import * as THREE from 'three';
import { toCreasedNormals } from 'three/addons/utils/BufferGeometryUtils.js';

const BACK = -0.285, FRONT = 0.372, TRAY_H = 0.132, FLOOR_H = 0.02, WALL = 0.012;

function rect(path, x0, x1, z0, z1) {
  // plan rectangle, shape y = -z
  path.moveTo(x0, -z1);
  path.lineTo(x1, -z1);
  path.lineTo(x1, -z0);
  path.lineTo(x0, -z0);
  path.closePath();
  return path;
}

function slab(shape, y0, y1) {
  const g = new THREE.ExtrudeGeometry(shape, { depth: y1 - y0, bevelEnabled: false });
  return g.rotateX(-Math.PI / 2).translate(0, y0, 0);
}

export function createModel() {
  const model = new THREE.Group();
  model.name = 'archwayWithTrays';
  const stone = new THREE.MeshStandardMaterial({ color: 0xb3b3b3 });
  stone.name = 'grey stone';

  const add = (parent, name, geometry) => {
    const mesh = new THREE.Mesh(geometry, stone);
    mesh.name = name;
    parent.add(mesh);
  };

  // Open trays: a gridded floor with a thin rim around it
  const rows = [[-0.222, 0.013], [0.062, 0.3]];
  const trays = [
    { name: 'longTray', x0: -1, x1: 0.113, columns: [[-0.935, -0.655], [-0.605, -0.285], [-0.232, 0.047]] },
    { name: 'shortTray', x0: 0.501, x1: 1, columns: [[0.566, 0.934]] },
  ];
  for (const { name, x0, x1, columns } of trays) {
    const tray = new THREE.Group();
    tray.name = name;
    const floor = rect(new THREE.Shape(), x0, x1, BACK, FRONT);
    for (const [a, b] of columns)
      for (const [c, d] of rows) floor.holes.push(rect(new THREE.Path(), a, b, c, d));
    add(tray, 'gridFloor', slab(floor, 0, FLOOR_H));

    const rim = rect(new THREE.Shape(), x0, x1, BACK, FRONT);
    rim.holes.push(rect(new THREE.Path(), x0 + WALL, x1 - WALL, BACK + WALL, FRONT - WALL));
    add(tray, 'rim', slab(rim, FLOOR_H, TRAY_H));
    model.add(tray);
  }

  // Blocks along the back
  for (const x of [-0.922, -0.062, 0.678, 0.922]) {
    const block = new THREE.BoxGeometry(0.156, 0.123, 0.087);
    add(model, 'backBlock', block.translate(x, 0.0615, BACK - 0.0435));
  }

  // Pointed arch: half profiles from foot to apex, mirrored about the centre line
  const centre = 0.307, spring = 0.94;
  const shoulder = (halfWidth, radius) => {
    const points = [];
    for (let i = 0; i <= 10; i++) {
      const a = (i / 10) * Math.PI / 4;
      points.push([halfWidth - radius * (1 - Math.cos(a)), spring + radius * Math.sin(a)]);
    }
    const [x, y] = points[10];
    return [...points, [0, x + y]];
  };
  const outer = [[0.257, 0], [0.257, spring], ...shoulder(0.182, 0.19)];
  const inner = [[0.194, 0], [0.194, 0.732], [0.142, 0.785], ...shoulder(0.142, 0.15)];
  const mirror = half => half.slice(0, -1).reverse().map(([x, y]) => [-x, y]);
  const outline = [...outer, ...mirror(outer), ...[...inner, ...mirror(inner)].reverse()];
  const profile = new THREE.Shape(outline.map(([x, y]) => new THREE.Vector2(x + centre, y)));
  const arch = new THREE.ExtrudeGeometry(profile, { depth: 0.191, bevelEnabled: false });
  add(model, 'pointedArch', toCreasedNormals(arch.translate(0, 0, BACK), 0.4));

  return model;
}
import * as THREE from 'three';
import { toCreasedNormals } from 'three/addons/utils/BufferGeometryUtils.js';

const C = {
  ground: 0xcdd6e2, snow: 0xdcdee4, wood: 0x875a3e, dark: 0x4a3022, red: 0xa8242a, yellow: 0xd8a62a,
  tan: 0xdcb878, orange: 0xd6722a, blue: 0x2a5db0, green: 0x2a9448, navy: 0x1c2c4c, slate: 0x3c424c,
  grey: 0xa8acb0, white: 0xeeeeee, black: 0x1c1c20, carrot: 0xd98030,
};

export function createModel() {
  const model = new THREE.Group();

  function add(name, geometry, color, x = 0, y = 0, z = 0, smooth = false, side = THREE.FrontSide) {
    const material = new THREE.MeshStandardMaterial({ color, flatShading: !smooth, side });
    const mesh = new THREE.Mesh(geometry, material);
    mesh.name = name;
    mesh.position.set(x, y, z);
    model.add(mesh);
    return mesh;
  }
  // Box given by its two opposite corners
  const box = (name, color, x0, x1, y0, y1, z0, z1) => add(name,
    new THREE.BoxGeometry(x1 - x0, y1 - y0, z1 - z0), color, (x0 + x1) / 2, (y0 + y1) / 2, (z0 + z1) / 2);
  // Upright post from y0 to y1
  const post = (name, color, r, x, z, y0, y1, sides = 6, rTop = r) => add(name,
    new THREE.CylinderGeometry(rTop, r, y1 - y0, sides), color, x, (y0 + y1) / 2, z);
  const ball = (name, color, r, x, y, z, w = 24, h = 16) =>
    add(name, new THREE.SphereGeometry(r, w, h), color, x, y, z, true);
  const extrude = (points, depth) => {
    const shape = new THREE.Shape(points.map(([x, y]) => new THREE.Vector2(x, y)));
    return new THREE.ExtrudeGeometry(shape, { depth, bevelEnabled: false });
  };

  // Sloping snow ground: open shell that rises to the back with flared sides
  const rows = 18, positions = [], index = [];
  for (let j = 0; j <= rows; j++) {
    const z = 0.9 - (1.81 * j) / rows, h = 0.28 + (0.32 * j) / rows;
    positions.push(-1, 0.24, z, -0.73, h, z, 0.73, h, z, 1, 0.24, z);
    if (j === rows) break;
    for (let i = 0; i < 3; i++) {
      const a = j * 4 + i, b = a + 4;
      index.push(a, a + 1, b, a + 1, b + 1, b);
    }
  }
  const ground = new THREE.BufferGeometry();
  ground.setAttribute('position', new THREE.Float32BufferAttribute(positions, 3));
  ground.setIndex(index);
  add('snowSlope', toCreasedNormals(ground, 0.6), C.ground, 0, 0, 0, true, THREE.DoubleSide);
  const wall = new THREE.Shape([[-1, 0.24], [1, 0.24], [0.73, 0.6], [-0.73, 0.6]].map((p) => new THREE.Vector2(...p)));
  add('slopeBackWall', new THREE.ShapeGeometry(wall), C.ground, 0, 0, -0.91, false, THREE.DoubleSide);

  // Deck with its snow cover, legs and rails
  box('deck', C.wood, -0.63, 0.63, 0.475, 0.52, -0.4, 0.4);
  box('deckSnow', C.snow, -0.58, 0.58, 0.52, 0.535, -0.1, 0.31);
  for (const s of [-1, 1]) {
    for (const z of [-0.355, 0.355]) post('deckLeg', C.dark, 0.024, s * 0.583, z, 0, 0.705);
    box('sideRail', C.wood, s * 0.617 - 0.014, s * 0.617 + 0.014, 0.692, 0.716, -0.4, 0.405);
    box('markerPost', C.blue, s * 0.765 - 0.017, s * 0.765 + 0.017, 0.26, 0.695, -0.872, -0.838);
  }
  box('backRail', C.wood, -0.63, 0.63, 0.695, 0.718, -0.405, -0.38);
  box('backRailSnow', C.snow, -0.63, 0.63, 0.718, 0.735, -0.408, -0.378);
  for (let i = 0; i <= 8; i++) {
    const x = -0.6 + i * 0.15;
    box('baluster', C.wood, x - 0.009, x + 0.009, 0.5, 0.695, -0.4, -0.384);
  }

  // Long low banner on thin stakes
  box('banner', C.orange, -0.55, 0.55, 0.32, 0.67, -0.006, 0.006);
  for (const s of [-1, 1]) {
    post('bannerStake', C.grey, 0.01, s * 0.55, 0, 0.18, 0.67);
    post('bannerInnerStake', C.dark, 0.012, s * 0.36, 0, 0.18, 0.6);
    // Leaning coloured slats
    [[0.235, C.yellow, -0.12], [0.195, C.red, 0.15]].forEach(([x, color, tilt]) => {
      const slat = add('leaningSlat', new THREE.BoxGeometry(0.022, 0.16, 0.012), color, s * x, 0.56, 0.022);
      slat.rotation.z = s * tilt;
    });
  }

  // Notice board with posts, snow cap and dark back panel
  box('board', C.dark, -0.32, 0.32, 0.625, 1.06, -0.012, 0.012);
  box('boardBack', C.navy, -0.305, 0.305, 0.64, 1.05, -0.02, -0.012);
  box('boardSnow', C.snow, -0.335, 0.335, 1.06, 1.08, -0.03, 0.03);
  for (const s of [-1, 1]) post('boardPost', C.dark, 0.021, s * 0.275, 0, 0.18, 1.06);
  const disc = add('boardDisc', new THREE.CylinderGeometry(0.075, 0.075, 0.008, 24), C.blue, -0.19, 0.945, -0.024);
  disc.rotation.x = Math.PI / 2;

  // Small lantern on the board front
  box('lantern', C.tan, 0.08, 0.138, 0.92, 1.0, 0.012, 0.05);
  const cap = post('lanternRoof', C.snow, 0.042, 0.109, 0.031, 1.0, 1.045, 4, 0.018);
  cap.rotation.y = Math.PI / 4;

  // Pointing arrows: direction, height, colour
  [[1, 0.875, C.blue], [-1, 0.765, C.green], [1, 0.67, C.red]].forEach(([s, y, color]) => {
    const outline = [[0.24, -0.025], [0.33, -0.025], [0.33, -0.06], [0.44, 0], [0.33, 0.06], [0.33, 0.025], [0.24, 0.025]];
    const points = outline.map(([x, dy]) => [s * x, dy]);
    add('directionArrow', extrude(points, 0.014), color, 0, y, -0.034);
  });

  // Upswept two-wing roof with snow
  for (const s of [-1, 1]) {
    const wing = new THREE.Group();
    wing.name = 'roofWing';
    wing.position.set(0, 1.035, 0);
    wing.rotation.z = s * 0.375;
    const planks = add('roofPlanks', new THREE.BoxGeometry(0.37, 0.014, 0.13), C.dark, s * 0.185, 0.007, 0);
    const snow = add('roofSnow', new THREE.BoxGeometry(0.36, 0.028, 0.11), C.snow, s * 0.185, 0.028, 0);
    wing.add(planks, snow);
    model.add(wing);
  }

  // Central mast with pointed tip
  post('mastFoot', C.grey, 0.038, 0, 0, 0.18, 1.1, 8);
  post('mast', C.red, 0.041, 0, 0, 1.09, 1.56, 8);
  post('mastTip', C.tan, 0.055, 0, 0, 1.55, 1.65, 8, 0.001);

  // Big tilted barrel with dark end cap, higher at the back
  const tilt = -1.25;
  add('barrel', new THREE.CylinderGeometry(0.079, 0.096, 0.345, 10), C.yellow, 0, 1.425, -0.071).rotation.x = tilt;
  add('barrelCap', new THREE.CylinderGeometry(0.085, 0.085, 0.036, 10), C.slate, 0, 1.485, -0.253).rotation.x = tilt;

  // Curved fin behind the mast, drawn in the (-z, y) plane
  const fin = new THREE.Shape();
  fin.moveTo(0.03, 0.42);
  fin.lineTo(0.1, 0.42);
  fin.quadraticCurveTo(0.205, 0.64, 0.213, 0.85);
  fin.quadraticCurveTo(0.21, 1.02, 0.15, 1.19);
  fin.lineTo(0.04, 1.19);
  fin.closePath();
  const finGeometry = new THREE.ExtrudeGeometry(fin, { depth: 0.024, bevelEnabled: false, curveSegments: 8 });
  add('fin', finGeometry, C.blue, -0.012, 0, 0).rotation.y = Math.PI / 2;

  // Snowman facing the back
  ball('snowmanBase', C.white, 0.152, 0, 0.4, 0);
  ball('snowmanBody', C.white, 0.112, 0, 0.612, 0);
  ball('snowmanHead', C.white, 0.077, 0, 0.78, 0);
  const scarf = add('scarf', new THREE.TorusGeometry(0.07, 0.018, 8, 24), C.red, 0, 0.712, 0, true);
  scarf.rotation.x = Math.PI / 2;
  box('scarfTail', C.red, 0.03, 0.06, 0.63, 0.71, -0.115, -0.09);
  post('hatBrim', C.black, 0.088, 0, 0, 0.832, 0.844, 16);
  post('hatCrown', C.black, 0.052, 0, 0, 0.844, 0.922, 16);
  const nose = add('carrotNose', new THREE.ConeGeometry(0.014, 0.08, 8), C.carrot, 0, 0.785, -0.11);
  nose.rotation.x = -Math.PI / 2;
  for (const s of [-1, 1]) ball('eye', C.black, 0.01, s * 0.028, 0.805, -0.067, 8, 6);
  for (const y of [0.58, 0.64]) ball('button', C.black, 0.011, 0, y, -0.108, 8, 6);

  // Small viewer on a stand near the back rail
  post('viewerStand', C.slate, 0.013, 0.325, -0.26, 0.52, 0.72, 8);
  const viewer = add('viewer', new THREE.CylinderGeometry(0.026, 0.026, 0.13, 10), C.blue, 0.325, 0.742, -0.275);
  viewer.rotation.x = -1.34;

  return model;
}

→ EXERCISE INSTRUCTIONS
From the line that holds "the back rail" down to the last line of the material, copy every line exactly and add nothing.

→ REPLY TO THE EXERCISE
  // Small viewer on a stand near the back rail
  post('viewerStand', C.slate, 0.013, 0.325, -0.26, 0.52, 0.72, 8);
  const viewer = add('viewer', new THREE.CylinderGeometry(0.026, 0.026, 0.13, 10), C.blue, 0.325, 0.742, -0.275);
  viewer.rotation.x = -1.34;

  return model;
}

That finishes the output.